This dispute arises out of a contract of sale between defendants (hereinafter the sellers) and Z/Z Development Corporation (hereinafter the buyer),
On October 7, 1989, the parties signed a modification agreement giving the buyer an additional year, from that date, to acquire the approvals; the modification stated that the closing was to occur within 30 days of receipt of the approvals, but "in any event * * * no later than [Oct. 7, 1990]". It also provided for, and the buyer made, an additional $80,000 deposit, $50,000 of which was to be nonrefundable, except in the case of a breach by the sellers.
The sellers contend that the contract modification imposed an absolute duty on the buyer to close on October 7, 1990, regardless of whether it had obtained the approvals and, further, that if the contract continued to remain contingent on plaintiff securing the approvals, that it did not do so with due diligence. Plaintiff, on the other hand, maintains that the modification merely changed the time limit for acquiring the approvals and that it did not alter the basic contingency clause of the principal contract. It is plaintiff's claim that because the approvals, though diligently pursued, had not been obtained by the date established for closing, the buyer was excused from performance and is entitled to the return of its deposit.
It is apparent from a reading of the contract modification, which extended the buyer's time to acquire the necessary approvals, that it did not eliminate the provision in the principal contract making the sale contingent on acquisition of those approvals. Significantly, the modification, which specifically identified every change that it effected in the principal contract, did not mention the paragraph containing the contingency clause. Although the modification did state that "in any event" the closing would take place on or before October 7, 1990, this is the same language found in the principal contract; hence, it cannot be said to be incompatible with the contingency provision. Moreover, of the $80,000 paid by the buyer pursuant to the modification agreement, only $50,000 was to be nonrefundable, leaving the remaining $30,000, by implication, as a refundable deposit.
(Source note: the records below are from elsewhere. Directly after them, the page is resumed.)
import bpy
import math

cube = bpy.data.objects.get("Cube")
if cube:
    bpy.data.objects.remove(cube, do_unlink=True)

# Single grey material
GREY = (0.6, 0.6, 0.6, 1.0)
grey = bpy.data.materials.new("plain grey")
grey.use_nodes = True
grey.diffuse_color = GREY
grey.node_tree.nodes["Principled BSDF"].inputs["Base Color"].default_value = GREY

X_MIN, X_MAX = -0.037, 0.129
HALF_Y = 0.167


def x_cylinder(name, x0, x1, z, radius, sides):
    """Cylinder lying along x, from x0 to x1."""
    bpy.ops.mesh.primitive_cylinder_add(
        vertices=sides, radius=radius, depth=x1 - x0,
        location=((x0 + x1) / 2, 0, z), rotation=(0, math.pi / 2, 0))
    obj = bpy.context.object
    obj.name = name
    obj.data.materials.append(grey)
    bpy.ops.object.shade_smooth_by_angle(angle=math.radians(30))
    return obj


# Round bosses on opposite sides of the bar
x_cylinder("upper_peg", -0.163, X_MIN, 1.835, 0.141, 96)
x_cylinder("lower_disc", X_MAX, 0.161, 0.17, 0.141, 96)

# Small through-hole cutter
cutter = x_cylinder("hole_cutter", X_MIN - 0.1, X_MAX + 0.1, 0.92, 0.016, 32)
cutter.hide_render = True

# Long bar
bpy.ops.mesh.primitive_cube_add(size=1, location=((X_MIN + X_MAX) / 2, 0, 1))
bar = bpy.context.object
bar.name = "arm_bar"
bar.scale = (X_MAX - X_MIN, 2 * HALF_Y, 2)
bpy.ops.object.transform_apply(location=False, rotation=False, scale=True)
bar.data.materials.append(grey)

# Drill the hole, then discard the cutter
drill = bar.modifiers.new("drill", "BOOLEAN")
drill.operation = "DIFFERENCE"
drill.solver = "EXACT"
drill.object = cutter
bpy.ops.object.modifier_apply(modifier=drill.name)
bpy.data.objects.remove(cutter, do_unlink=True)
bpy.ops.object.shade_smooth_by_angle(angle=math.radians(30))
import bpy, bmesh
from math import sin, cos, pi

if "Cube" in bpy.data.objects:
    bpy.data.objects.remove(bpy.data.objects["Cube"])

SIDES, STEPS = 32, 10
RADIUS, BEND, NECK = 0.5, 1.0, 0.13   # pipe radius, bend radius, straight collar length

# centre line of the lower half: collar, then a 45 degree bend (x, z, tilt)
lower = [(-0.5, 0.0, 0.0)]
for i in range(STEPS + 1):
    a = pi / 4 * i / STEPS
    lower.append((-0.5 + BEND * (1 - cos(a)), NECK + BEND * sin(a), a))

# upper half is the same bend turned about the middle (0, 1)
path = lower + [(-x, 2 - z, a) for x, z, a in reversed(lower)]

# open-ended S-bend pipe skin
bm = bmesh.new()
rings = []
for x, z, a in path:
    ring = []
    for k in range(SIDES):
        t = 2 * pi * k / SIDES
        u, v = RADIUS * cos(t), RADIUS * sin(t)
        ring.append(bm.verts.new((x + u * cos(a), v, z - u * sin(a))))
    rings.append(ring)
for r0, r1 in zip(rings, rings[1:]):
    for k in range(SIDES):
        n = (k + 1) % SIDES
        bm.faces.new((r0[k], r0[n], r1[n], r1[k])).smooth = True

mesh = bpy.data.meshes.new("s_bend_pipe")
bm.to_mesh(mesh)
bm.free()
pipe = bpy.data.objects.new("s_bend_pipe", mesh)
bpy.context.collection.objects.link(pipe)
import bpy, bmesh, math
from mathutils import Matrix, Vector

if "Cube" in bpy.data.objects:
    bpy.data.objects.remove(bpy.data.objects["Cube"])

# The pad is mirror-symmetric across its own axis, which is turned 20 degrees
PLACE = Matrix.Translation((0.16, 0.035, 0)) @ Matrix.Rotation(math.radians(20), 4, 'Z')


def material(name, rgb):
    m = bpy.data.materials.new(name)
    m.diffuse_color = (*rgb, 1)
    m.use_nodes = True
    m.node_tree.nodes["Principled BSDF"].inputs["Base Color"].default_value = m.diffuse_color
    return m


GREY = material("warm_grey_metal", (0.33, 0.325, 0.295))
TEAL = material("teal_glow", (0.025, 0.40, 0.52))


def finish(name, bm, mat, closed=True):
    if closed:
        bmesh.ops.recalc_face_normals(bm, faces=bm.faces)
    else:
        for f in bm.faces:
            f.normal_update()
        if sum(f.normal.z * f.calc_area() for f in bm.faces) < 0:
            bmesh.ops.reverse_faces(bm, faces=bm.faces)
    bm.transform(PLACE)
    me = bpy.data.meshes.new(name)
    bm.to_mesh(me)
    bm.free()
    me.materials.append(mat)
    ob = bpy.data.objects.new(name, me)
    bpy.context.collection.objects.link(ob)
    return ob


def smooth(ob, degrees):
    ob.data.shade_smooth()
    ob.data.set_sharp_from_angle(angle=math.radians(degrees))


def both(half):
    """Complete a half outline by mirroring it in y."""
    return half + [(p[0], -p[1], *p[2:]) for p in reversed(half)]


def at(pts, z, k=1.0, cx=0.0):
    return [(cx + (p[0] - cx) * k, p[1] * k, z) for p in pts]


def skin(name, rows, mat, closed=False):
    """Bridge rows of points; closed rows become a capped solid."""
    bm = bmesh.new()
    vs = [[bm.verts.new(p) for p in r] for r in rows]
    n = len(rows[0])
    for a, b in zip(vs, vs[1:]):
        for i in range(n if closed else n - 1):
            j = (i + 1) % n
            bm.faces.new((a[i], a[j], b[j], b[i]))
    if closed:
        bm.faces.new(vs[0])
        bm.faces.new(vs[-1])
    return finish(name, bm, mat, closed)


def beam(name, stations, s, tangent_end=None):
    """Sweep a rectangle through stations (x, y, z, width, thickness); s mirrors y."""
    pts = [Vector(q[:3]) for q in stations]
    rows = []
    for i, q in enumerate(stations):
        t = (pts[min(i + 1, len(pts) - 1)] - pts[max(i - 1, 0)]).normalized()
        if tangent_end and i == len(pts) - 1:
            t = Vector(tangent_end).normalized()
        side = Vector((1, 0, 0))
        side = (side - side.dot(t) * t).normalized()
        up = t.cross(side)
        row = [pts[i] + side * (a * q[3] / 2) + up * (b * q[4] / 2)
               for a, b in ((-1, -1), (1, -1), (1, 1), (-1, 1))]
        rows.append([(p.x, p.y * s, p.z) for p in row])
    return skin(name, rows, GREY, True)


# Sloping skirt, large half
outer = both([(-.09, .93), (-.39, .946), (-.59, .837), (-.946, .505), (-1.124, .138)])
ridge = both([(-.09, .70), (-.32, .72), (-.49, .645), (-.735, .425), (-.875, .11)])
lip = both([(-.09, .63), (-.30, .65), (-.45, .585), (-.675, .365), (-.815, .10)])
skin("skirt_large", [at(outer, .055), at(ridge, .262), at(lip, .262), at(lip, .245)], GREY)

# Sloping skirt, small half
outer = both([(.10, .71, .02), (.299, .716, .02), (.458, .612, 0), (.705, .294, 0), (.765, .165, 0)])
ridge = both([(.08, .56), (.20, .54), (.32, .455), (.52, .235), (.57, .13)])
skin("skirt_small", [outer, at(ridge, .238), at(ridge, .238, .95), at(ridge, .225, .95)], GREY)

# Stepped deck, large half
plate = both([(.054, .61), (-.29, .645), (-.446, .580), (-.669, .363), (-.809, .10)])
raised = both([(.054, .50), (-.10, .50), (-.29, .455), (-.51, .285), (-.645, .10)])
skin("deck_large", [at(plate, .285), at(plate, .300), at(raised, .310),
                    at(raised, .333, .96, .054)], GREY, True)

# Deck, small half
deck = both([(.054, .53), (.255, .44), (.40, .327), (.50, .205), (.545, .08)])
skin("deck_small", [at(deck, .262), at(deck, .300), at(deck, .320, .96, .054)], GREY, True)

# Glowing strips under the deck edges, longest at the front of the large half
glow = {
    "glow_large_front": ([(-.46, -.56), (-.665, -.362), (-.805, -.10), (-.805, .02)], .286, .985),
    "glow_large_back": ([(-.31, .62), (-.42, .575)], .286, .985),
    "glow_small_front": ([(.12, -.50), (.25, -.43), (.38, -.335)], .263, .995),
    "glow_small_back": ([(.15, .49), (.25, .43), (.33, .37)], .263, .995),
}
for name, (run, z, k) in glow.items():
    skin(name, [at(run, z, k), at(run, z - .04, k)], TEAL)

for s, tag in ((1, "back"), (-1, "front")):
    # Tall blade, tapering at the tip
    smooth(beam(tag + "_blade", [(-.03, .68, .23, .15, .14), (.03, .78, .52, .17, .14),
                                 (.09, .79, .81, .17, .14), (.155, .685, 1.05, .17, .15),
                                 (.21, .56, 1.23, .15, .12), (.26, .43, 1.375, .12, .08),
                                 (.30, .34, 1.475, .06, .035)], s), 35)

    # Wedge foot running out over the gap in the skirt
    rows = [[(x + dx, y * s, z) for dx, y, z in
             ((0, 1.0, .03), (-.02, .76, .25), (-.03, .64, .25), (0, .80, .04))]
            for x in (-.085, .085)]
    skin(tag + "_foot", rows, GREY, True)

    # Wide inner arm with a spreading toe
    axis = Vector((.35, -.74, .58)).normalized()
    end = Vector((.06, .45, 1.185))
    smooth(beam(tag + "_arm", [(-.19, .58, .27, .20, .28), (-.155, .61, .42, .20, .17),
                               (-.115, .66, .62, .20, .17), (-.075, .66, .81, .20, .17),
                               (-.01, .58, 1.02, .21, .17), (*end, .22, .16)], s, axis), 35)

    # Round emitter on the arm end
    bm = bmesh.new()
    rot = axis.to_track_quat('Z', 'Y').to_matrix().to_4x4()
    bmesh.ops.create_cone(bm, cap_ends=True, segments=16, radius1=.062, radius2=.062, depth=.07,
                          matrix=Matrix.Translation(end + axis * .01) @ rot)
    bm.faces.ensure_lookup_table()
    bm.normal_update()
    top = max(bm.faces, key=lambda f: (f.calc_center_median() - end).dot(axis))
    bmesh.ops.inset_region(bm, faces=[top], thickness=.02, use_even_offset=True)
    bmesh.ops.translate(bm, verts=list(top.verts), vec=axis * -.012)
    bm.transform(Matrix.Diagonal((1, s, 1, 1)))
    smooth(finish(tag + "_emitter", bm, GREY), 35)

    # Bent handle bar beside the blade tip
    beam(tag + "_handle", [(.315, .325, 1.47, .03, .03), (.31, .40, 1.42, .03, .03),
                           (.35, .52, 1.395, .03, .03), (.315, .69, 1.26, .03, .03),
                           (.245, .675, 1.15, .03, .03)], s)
This, too, indicates that the parties were aware that the sale might
As the modification agreement did not remove the contingency allowing the buyer to be relieved of its obligation to close if it did not obtain all the approvals, the buyer cannot be faulted for not attending the closing unless it failed to use due diligence in seeking the approvals (see, Blask v Miller, 186 A.D.2d 958). Whether due diligence was indeed lacking on the buyer's part, as the sellers' affidavits insinuate, raises a triable issue of fact precluding summary judgment.
Ordered that the order is affirmed, without costs.